Finding ways to safely reduce costs while also producing a larger volume of high-quality products is another win for processors. To that end, including as much moisture as possible in products allows a company to produce more products for less cost. But skirting around the upper end of safe moisture content in milk powders and cheeses can become a safety and quality management issue.

To solve this challenge, Aqualab by Addium, Pullman, Wash., formerly known as METER Group, offers automated water activity meters and moisture analysis instruments that help processors use as much water as safely possible in cheese and powders, meaning more money for the company.

“Taking a lot of the human element out of decision-making on the dryer goes a long way in making a more consistent product,” said Brian Nyquist, process engineer. “Generally, operators who do this repeatedly are going to err on the side of caution. They would rather have an overdried product they can send out the door safely rather than try to manually float along that upper limit of moisture content and occasionally going above that and having the product rejected.”

When the company’s SKALA Solo software is used to establish moisture levels, companies can maintain better control of moisture content, in turn increasing yield and profits without sacrificing quality.

“I am able to show processors real-time data that shows a reduction in standard deviation and an increase in yield,” Nyquist said. “That’s not something they had generally thought about.”


Saving money

As the industry is moving beyond the pandemic and returning to a focus on just-in-time inventory, more pressure is being put on testing processes at dairy plants to ensure plants are getting clean releases, said Ryan Mertes, chief solutions officer at Ever.Ag, Frisco, Texas.

Mertes said having documented processes and being able to test traceability plans is essential, and Rogers also agrees with this idea.

“It’s said in our industry, ‘If it’s not documented, it didn’t happen,’” Rogers said. “Having the ability to document it, store it, and maintain it in an electronic resource is much easier to do, and you are able to analyze that data much more easily and make it usable than it is in a paper-based system.”

Ever.Ag offers a Lab Information Management System that has modules for each segment of the dairy industry.

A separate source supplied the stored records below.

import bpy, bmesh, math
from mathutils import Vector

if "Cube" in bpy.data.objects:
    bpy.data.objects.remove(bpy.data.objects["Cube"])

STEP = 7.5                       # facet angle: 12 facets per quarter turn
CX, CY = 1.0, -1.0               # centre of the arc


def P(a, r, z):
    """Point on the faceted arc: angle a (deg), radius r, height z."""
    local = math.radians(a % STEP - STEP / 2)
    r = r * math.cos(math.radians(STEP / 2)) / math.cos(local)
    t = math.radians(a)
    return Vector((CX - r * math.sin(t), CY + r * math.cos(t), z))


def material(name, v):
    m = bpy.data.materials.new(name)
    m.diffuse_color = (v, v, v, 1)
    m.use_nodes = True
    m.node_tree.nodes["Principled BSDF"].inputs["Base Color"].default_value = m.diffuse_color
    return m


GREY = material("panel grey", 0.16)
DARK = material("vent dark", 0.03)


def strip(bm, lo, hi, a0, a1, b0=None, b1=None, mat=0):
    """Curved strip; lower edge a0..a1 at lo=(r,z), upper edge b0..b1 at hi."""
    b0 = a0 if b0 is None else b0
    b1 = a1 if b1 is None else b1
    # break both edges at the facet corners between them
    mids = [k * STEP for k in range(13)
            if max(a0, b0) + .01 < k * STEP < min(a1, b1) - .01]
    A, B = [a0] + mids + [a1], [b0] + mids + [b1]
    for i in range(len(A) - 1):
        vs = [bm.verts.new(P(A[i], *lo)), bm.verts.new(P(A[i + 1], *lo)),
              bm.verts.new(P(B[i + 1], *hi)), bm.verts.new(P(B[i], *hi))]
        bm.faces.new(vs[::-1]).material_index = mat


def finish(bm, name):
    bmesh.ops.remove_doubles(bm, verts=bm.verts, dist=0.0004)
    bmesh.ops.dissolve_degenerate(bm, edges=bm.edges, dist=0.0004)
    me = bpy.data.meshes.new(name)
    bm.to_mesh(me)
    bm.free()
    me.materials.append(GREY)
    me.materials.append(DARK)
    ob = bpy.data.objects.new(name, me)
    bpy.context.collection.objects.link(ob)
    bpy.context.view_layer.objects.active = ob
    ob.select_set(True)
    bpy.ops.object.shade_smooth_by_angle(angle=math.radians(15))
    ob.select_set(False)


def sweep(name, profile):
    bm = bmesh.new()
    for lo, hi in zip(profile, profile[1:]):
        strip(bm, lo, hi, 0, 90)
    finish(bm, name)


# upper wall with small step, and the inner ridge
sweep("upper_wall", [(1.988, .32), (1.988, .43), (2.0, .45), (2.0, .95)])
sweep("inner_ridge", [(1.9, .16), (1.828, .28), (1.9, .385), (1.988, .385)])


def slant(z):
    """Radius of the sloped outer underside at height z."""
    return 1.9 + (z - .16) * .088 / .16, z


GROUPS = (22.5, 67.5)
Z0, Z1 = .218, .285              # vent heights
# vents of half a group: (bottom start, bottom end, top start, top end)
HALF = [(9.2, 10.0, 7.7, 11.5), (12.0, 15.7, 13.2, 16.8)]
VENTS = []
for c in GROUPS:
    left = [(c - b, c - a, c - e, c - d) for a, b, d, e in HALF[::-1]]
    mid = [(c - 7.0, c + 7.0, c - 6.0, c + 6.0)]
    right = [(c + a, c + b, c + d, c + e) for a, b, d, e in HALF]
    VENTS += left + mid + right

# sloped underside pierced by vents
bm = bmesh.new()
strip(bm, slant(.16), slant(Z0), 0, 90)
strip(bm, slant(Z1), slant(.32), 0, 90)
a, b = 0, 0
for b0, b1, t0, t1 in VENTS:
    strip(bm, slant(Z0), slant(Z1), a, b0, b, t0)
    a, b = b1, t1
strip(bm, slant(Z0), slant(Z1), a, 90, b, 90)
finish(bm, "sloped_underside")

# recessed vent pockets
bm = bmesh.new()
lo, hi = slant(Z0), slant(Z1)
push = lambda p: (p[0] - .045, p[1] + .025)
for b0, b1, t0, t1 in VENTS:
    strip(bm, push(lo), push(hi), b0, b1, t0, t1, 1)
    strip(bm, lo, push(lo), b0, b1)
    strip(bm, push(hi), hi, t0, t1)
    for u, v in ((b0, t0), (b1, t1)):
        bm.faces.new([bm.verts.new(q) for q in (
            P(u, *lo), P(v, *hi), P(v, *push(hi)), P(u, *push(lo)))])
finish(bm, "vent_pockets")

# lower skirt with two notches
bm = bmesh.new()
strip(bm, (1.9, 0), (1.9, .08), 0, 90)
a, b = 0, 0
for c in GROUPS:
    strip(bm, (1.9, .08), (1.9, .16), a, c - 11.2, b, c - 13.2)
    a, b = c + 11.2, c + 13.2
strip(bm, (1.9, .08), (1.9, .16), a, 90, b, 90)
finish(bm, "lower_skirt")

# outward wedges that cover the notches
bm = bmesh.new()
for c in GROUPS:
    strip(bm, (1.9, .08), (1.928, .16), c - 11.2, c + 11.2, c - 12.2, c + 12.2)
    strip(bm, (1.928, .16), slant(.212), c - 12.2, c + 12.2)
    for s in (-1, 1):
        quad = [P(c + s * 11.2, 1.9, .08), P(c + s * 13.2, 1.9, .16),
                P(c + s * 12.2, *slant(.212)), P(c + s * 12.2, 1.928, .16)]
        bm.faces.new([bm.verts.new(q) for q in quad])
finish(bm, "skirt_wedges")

The program can perform functions like checking the weight of milk gallons to ensure product is not being overfilled or checking the fat and solid percentages of ice creams to make sure they are within specifications.

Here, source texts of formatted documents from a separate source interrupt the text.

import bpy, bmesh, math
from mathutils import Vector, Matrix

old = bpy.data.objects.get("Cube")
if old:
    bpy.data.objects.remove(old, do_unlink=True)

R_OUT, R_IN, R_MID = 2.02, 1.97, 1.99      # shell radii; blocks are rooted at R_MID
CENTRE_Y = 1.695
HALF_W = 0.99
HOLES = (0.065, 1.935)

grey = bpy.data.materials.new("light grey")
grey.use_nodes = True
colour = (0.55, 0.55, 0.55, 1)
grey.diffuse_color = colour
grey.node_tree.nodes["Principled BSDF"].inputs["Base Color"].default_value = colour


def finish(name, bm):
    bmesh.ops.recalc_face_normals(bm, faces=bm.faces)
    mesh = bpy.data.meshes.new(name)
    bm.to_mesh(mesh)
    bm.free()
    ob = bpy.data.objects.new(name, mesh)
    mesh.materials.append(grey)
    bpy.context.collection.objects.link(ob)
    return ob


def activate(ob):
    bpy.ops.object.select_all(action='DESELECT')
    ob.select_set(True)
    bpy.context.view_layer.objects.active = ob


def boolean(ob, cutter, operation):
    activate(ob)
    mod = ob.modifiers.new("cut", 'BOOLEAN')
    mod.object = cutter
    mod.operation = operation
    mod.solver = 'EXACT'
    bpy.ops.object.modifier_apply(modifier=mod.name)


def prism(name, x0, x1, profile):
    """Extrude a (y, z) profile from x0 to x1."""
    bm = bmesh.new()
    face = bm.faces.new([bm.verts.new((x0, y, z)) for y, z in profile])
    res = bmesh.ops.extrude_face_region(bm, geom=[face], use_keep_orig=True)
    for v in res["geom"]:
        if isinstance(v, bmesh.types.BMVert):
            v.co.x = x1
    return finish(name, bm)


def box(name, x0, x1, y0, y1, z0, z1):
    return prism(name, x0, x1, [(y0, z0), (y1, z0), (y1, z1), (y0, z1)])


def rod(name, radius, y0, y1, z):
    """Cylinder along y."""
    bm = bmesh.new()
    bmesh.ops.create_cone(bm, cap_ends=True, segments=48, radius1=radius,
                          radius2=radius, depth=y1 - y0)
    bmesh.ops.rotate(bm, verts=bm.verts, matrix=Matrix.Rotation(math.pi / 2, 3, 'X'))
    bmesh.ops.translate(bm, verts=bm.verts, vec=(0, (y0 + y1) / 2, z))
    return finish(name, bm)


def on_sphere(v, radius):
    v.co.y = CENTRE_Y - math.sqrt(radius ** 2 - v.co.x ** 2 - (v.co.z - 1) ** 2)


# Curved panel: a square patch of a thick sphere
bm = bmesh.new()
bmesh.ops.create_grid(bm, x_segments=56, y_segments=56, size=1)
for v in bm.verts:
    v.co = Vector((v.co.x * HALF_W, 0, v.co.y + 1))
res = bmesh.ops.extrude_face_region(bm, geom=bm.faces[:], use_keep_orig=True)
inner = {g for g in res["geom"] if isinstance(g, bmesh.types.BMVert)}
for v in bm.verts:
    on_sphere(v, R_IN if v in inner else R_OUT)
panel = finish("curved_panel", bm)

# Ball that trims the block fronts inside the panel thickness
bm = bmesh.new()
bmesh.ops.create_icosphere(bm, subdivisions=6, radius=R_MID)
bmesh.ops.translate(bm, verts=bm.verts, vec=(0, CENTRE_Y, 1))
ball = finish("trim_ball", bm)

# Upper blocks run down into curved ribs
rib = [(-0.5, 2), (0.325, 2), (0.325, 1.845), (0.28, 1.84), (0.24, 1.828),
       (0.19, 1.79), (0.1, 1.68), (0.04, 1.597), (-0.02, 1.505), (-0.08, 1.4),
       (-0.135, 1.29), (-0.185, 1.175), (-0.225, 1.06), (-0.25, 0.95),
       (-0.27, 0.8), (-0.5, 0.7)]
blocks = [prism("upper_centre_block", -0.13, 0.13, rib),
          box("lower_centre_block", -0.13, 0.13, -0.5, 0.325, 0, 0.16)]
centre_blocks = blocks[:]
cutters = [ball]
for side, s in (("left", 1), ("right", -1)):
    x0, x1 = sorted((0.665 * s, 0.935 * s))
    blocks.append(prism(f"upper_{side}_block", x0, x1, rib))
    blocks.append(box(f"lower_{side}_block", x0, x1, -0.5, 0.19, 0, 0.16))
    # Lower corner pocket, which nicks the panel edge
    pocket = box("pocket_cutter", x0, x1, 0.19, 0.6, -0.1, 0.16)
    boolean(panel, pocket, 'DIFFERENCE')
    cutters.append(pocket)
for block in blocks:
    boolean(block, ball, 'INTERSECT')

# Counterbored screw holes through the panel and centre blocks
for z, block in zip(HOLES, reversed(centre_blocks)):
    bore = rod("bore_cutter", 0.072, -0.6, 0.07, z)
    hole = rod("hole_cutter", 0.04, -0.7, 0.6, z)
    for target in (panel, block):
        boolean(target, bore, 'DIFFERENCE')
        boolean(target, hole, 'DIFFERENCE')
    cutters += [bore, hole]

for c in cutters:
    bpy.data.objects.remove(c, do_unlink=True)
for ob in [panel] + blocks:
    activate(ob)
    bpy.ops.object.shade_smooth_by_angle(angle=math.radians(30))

“Those are the things that save a lot of money over the course of a year that can save up to six-figure savings without really changing my product or operations,” Mertes said. “It’s just a matter of having strong testing, strong process controls and using that data to achieve better results.”

Lab testing and lot management capabilities are also important features of Ever.Ag’s software.

Mertes said two innovations still needed in the industry are additional solutions to help ensure consistency in sampling methods and more interconnectivity between testing and enterprise resource planning systems. Such interconnectivity between systems is becoming necessary to meet increasingly stringent FDA regulations.

“The industry as a whole should be more focused on risk management and being able to identify what traceability risk (an organization is) willing to employ and investing in the people and the tools that are there,” Mertes said. “If you do it right, QA can help save money in operations. It’s not just a cost center – if you employ best practices, it can help improve your operations, as well as reduce your risk, which reduces your business loss risk.”